FAMILY AND FRIENDS: THEIR EFFECT ON EMOTIONAL INTELLIGENCE IN PREADOLESCENCE
Faculty Sponsor: Teddi Deka, Ph.D.
Middle School children (n=102) from two schools were given questionnaires to examine whether age, sociability/loneliness and family cohesion predicted trait emotional intelligence. A regression demonstrated that sociability level of the child and family cohesion, but not age, predicted trait emotional intelligence.
For both hypotheses, a multiple linear regression was calculated predicting participants’ TEI based on their age, family cohesion level, and sociability. A significant regression equation was found (F (2,63) = 31.168 p < 0.0001), with an R² of 0.497. Both family cohesion and sociability were significant predictors of emotional intelligence, supporting Hypothesis 2.
Correlations between the variables suggest that high TEI is related to high family cohesion and high sociability.
102 middle-school participants, 2 K-12 schools
66 participants completed all measures used in the analysis.
Grade: Sixth (16%), Seventh (42%), Eighth (40%)
Age: 11-14 year-olds, mean= 12.7
Gender: 53% male
Ethnicity: 80% Caucasian
- Daniel Goleman popularized the concept of Emotional Intelligence, suggesting that adult success in life is contingent upon awareness of one’s own emotions, conflict resolution skills, the ability to make decisions and good social skills (Goleman, 1995).
- “Emotional intelligence is a constellation of emotion-related self-perceptions and dispositions comprising the affective aspects of personality” (Petrides, 2006).
- Difficulties on researching emotional intelligence (Humphrey, Curran, Morris, Farrell & Woods, 2007):
- Emotional Intelligence is broadly defined
- Few research studies have set out to measure emotional intelligence in children, how it develops, and how to encourage EI
- EI can be perceived as a trait or an ability
- Researchers do not agree on how to measure EI
- Researchers examining children using the trait approach (Petrides, Frederickson, & Furnham 2004; Petrides, 2006) found that high trait emotional intelligence (TEI) in adolescence is related to lower absence rates and detentions, higher prosocial behaviors such as leadership and cooperation among peers, and lower antisocial behaviors such as disruptiveness and aggression.
- Our study was designed to explore whether there was a relationship between TEI and the level of family cohesiveness, and socialization in middle-school-age children.
- We hypothesized that 1) emotional intelligence will show an increase with age, 2) family cohesion and socialization will be positively related to emotional intelligence.
- Emotional Intelligence: Trait Emotional Intelligence Questionnaire – Child Form (TEIQ-CF) (Petrides, 2009). 30 statements, rated on a 1 to 5 scale, with 5 representing high Emotional Intelligence.
- Family Cohesion: Family Adaptability and Cohesion Evaluation Scale (FACES) (Olson, 1986). 20 cohesion statements, rated on a 1 to 5 scale, with 5 indicating higher family cohesion. 20 adaptability statements, rated on a 1 to 5 scale, with 5 indicating more flexibility within the family dynamic.
- Sociability: Children’s Loneliness Questionnaire (CLQ) (Asher & Wheeler, 1985). 24 statements, rated on a 1 to 5 scale, with 5 indicating greater sociability with peers.
- Surveys were administered within the week after a science presentation was given to the students about the field of psychology.
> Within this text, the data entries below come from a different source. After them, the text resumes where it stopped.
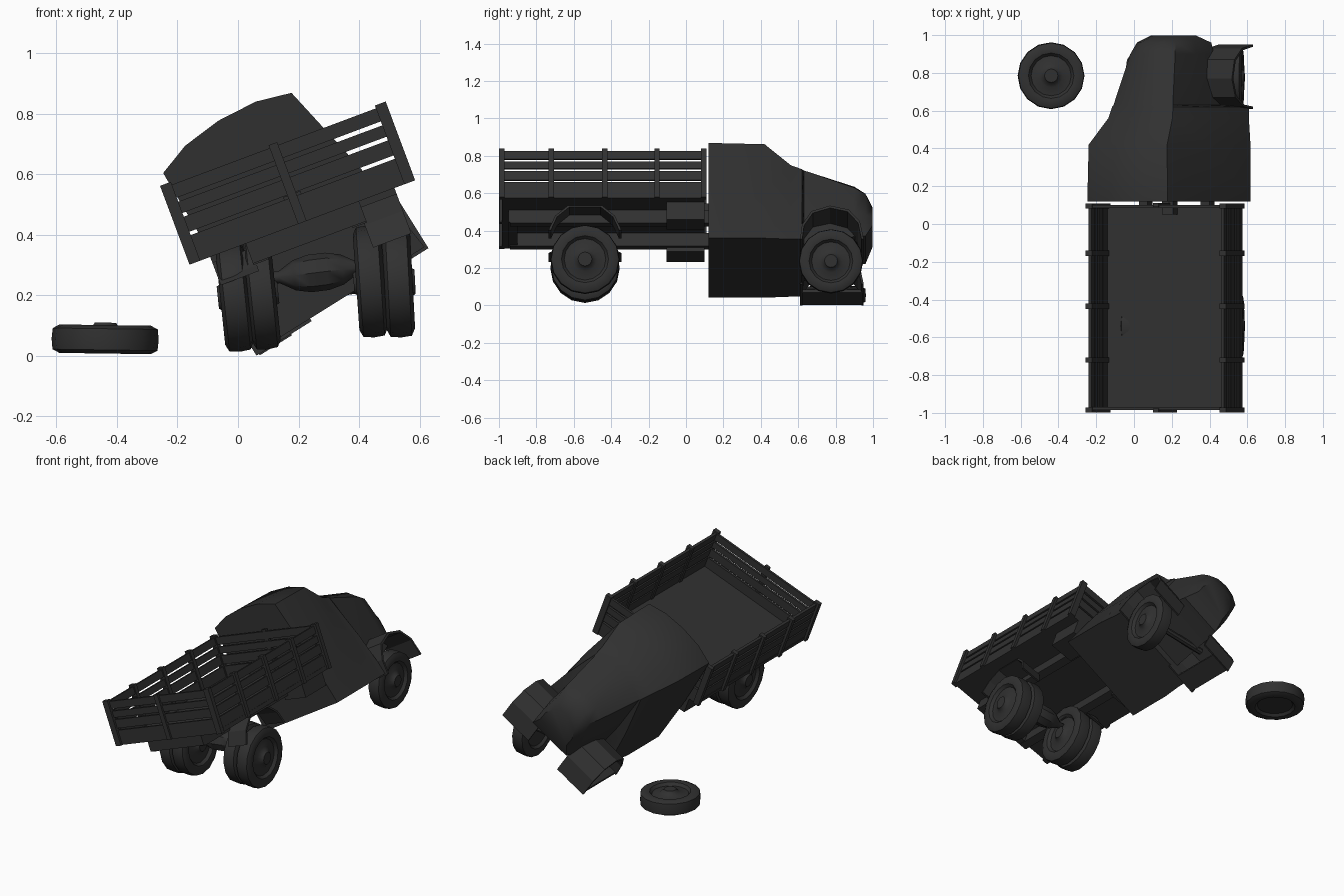
import bpy, bmesh, math
from mathutils import Matrix, Vector

if "Cube" in bpy.data.objects:
    bpy.data.objects.remove(bpy.data.objects["Cube"])

mat = bpy.data.materials.new("charcoal")
mat.diffuse_color = (0.03, 0.03, 0.03, 1)
mat.use_nodes = True
mat.node_tree.nodes["Principled BSDF"].inputs["Base Color"].default_value = mat.diffuse_color


def frame(x, y, z, roll):
    """Local frame rolled about the long axis; positive roll lifts the +x side."""
    return Matrix.Translation((x, y, z)) @ Matrix.Rotation(-math.radians(roll), 4, 'Y')


BED = frame(0.2125, 0, 0.44, 20.5)
CAB = frame(0.165, 0, 0.466, 32)


def finish(name, bm, M, smooth=None):
    bmesh.ops.transform(bm, matrix=M, verts=bm.verts)
    bmesh.ops.recalc_face_normals(bm, faces=bm.faces)
    me = bpy.data.meshes.new(name)
    bm.to_mesh(me)
    bm.free()
    me.materials.append(mat)
    ob = bpy.data.objects.new(name, me)
    bpy.context.collection.objects.link(ob)
    if smooth:
        bpy.ops.object.select_all(action='DESELECT')
        ob.select_set(True)
        bpy.context.view_layer.objects.active = ob
        bpy.ops.object.shade_smooth_by_angle(angle=math.radians(smooth))
    return ob


def skin(name, rings, M, smooth=None):
    """Closed loft through equal-length rings, capped at both ends."""
    bm = bmesh.new()
    vs = [[bm.verts.new(p) for p in r] for r in rings]
    n = len(rings[0])
    for a, b in zip(vs, vs[1:]):
        for i in range(n):
            j = (i + 1) % n
            bm.faces.new((a[i], a[j], b[j], b[i]))
    bm.faces.new(vs[0])
    bm.faces.new(vs[-1])
    return finish(name, bm, M, smooth)


def box(name, u0, u1, y0, y1, v0, v1, M):
    ring = [(y0, v0), (y1, v0), (y1, v1), (y0, v1)]
    return skin(name, [[(u, y, v) for y, v in ring] for u in (u0, u1)], M)


def arch(name, pts, u0, u1, M, inner):
    """Bent band following pts (y, v), scaled inward for its thickness."""
    cy = (pts[0][0] + pts[-1][0]) / 2
    base = pts[0][1]
    low = [(cy + (y - cy) * inner, base + (v - base) * inner) for y, v in pts]
    rings = [[(u0, *p), (u1, *p), (u1, *q), (u0, *q)] for p, q in zip(pts, low)]
    return skin(name, rings, M)


def lathe(name, profile, M, sides=16, smooth=40):
    """Profile of (radius, height) turned about local z."""
    rings = [[(r * math.cos(2 * math.pi * i / sides), r * math.sin(2 * math.pi * i / sides), h)
              for i in range(sides)] for r, h in profile]
    return skin(name, rings, M, smooth)


def wheel(name, x, y, z, tilt, side=1, r=0.185):
    """Upright wheel with the hub facing +x (side 1) or -x (side -1)."""
    M = frame(x, y, z, tilt) @ Matrix.Rotation(side * math.pi / 2, 4, 'Y')
    return lathe(name, [(p * r, h) for p, h in TYRE], M)


TYRE = [(0.1, -0.03), (0.6, -0.03), (0.68, -0.045), (0.85, -0.047), (0.98, -0.035),
        (1.0, 0), (0.98, 0.035), (0.85, 0.047), (0.68, 0.042), (0.6, 0.025),
        (0.35, 0.03), (0.23, 0.045), (0.2, 0.055), (0.05, 0.055)]

# cargo bed floor
box("bed_floor", -0.385, 0.385, -0.985, 0.1, 0.0, 0.025, BED)

# slatted bed walls
for k, (v0, v1) in enumerate([(0, 0.09), (0.102, 0.155), (0.168, 0.208), (0.222, 0.268)]):
    for s in (-1, 1):
        box(f"side_slat_{k}", s * 0.367, s * 0.383, -0.98, 0.1, v0, v1, BED)
    box(f"tail_slat_{k}", -0.38, 0.38, -0.985, -0.97, v0, v1, BED)
    box(f"head_slat_{k}", -0.38, 0.38, 0.085, 0.1, v0, v1, BED)

# bed posts
for y in (-0.985, -0.72, -0.435, -0.155, 0.095):
    for s in (-1, 1):
        box("side_post", s * 0.36, s * 0.398, y - 0.014, y + 0.014, 0.0, 0.278, BED)
for y in (-0.987, 0.1):
    box("end_post", -0.015, 0.015, y - 0.01, y + 0.01, 0.0, 0.278, BED)

# chassis
for s in (-1, 1):
    box("frame_rail", s * 0.15, s * 0.2, -0.94, 0.3, -0.075, 0.0, BED)
    box("side_tank", s * 0.17, s * 0.325, -0.105, 0.1, -0.1, 0.0, BED)
box("rear_crossmember", -0.2, 0.2, -0.95, -0.9, -0.07, 0.0, BED)
box("cab_link", -0.03, 0.03, 0.05, 0.2, 0.03, 0.1, BED)

# rear fenders
for s, low, name in ((1, -0.16, "rear_fender_right"), (-1, -0.1, "rear_fender_left")):
    pts = [(-0.735, low), (-0.70, -0.08), (-0.63, -0.02),
           (-0.45, -0.02), (-0.38, -0.08), (-0.345, low)]
    arch(name, pts, s * 0.19, s * 0.325, BED, 0.93)

# rear dual wheels and axle
wheel("rear_wheel_left_outer", -0.012, -0.54, 0.197, 6, -1)
wheel("rear_wheel_left_inner", 0.078, -0.54, 0.205, 6, 1)
wheel("rear_wheel_right_inner", 0.437, -0.54, 0.245, 4, -1)
wheel("rear_wheel_right_outer", 0.53, -0.54, 0.245, 3, 1)
axle = frame(0.265, -0.54, 0.275, 7) @ Matrix.Rotation(math.pi / 2, 4, 'Y')
lathe("rear_axle", [(0.02, -0.25), (0.02, -0.13), (0.05, -0.08), (0.062, -0.03),
                    (0.062, 0.03), (0.05, 0.08), (0.02, 0.13), (0.02, 0.25)], axle, 8)

# cab and hood: y, bottom half width, top half width, bottom, shoulder, crown
rings = []
for y, wb, wt, vb, vs, vc in [
        (0.12, 0.30, 0.25, -0.33, 0.335, 0.385), (0.42, 0.30, 0.245, -0.33, 0.33, 0.38),
        (0.56, 0.29, 0.20, -0.33, 0.22, 0.265), (0.62, 0.29, 0.19, -0.33, 0.20, 0.25),
        (0.63, 0.18, 0.185, -0.30, 0.195, 0.245), (0.90, 0.15, 0.14, -0.22, 0.11, 0.17),
        (0.96, 0.14, 0.12, -0.21, 0.08, 0.13), (0.997, 0.11, 0.09, -0.12, 0.0, 0.05)]:
    vm = vb + 0.5 * (vs - vb)
    half = [(wb, vb), ((wb + wt) / 2 + 0.01, vm), (wt, vs), (wt * 0.55, vc - 0.012)]
    ring = half + [(0, vc)] + [(-u, v) for u, v in reversed(half)]
    rings.append([(u - 0.08 * v, y, v) for u, v in ring])
skin("cab_and_hood", rings, CAB, 40)

# front fenders
pts = [(0.61, -0.34), (0.62, -0.25), (0.67, -0.165), (0.77, -0.13),
       (0.87, -0.155), (0.93, -0.23), (0.95, -0.34)]
for s, name in ((1, "front_fender_right"), (-1, "front_fender_left")):
    arch(name, pts, s * 0.12, s * 0.335, CAB, 0.93)
box("left_fender_plate", -0.325, -0.2, 0.62, 0.945, -0.345, -0.325, CAB)
front_axle = frame(0.33, 0.78, 0.215, 10) @ Matrix.Rotation(math.pi / 2, 4, 'Y')
lathe("front_axle", [(0.02, -0.2), (0.02, 0.2)], front_axle, 8)

# front wheel and the loose one lying on the ground
wheel("front_wheel_right", 0.53, 0.775, 0.235, 3, 1, 0.172)
M = Matrix.Translation((-0.439, 0.785, 0.054)) @ Matrix.Rotation(math.radians(0.8), 4, 'Y')
lathe("loose_wheel", [(p * 0.177, h) for p, h in TYRE], M)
The surveys were administered during the normal science period. Surveys took approximately 20 minutes to finish.
Hypothesis 1 was not supported: TEI performed like a trait, remaining stable with age.
Hypothesis 2 was supported: Greater cohesion and sociability predicted higher emotional intelligence, suggesting that emotional intelligence may develop with the support of good social framework.
Our research raises some interesting thoughts on how Emotional Intelligence can be increased. For instance, parents could encourage greater family cohesion by creating a “special night” once a week to play games, or get out of the house with the child and to have more sit-down dinners. Things that might increase sociability include: having friends over and classroom activities that include opportunities for more interaction between students.
Presented at the 2010 Great Plains Undergraduate Psychology Convention, Saint Joseph, MO